SOURCE DATA ▸
[Start of Attachment]
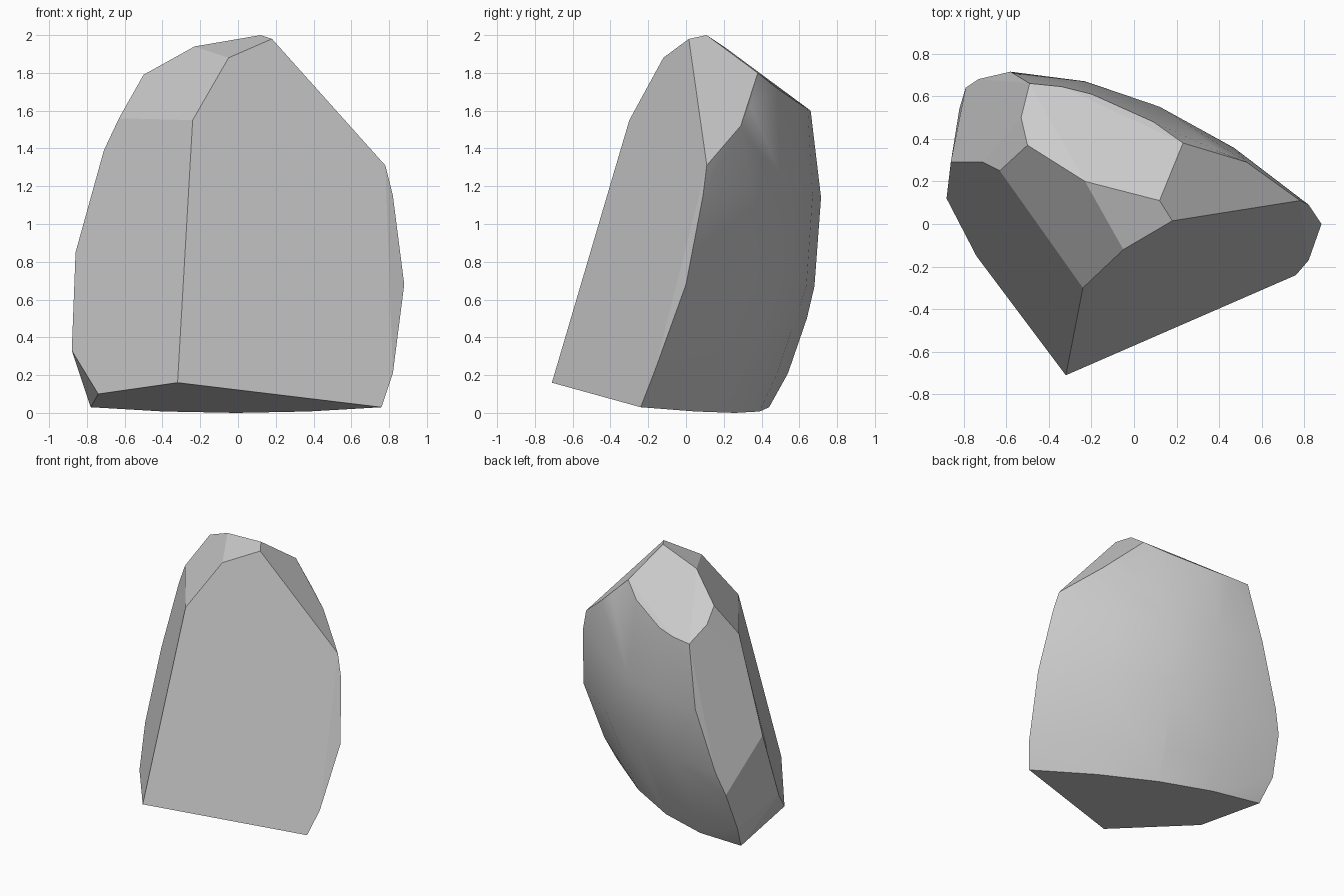
import bpy
import bmesh
from mathutils import Vector

default_cube = bpy.data.objects.get("Cube")
if default_cube:
    bpy.data.objects.remove(default_cube, do_unlink=True)


def make_material(name, colour):
    material = bpy.data.materials.new(name)
    material.use_nodes = True
    material.diffuse_color = colour
    for node in material.node_tree.nodes:
        if node.type == "BSDF_PRINCIPLED":
            node.inputs["Base Color"].default_value = colour
            node.inputs["Roughness"].default_value = 0.8
    return material


def bulged_row(left_end, right_end, bulge, dip=0.0, steps=4):
    """Row of points across the rounded back, bowed backwards in the middle."""
    start, end = Vector(left_end), Vector(right_end)
    row = []
    for i in range(steps + 1):
        t = i / steps
        bow = 4 * t * (1 - t)
        row.append(start.lerp(end, t) + Vector((0, bulge * bow, -dip * bow)))
    return row


points = []

# Front ridge and the crown rim
points += [
    (-0.32, -0.71, 0.16), (-0.24, -0.30, 1.55),
    (-0.05, -0.12, 1.88), (0.18, 0.015, 1.98),
    (0.12, 0.11, 2.0), (-0.23, 0.20, 1.94),
]

# Left side corners, from the crown down to the base
points += [
    (-0.50, 0.37, 1.79), (-0.53, 0.50, 1.70),
    (-0.63, 0.25, 1.56), (-0.71, 0.29, 1.39),
    (-0.86, 0.29, 0.85), (-0.88, 0.12, 0.33),
    (-0.74, -0.15, 0.10), (-0.79, 0.64, 0.50),
]

# Upper rim of the rounded back, left to right
points += [
    (-0.49, 0.66, 1.60), (-0.34, 0.645, 1.61), (-0.20, 0.61, 1.63),
    (0.09, 0.48, 1.72), (0.23, 0.38, 1.80), (0.40, 0.34, 1.63),
    (0.53, 0.29, 1.52), (0.78, 0.11, 1.31),
]

# Rounded back, in rows from the base upwards
points += bulged_row((-0.78, 0.44, 0.03), (0.76, -0.24, 0.03), 0.16, dip=0.03)
points += bulged_row((-0.82, 0.54, 0.21), (0.82, -0.17, 0.21), 0.16)
points += bulged_row((-0.73, 0.68, 0.67), (0.88, 0.00, 0.68), 0.17)
points += bulged_row((-0.58, 0.715, 1.14), (0.82, 0.09, 1.15), 0.148)

# Wrap the corners in a convex shell
bm = bmesh.new()
for point in points:
    bm.verts.new(point)
shell = bmesh.ops.convex_hull(bm, input=bm.verts[:])
loose = [v for v in bm.verts if not v.link_faces]
bmesh.ops.delete(bm, geom=loose, context="VERTS")
bmesh.ops.recalc_face_normals(bm, faces=bm.faces[:])

# The back is smooth; every other side is a flat cleaved facet
back_direction = Vector((0.4, 0.85, -0.3)).normalized()
for face in bm.faces:
    face.smooth = face.normal.dot(back_direction) > 0.5

# Merge the nearly level triangles of each flat facet
flat_edges = [
    edge for edge in bm.edges
    if not any(face.smooth for face in edge.link_faces)
]
bmesh.ops.dissolve_limit(
    bm, angle_limit=0.12, verts=[], edges=flat_edges, use_dissolve_boundaries=False
)

# Keep the border between the back and the facets crisp
for edge in bm.edges:
    edge.smooth = all(face.smooth for face in edge.link_faces)

mesh = bpy.data.meshes.new("rock")
bm.to_mesh(mesh)
bm.free()
mesh.materials.append(make_material("stone grey", (0.6, 0.6, 0.6, 1.0)))

rock = bpy.data.objects.new("rock", mesh)
bpy.context.collection.objects.link(rock)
[End of Attachment]
TASK GOAL ▸ Using the listing above, return all lines where the word "objects" occurs.

COMPLETED TASK ▸
default_cube = bpy.data.objects.get("Cube")
    bpy.data.objects.remove(default_cube, do_unlink=True)
rock = bpy.data.objects.new("rock", mesh)
bpy.context.collection.objects.link(rock)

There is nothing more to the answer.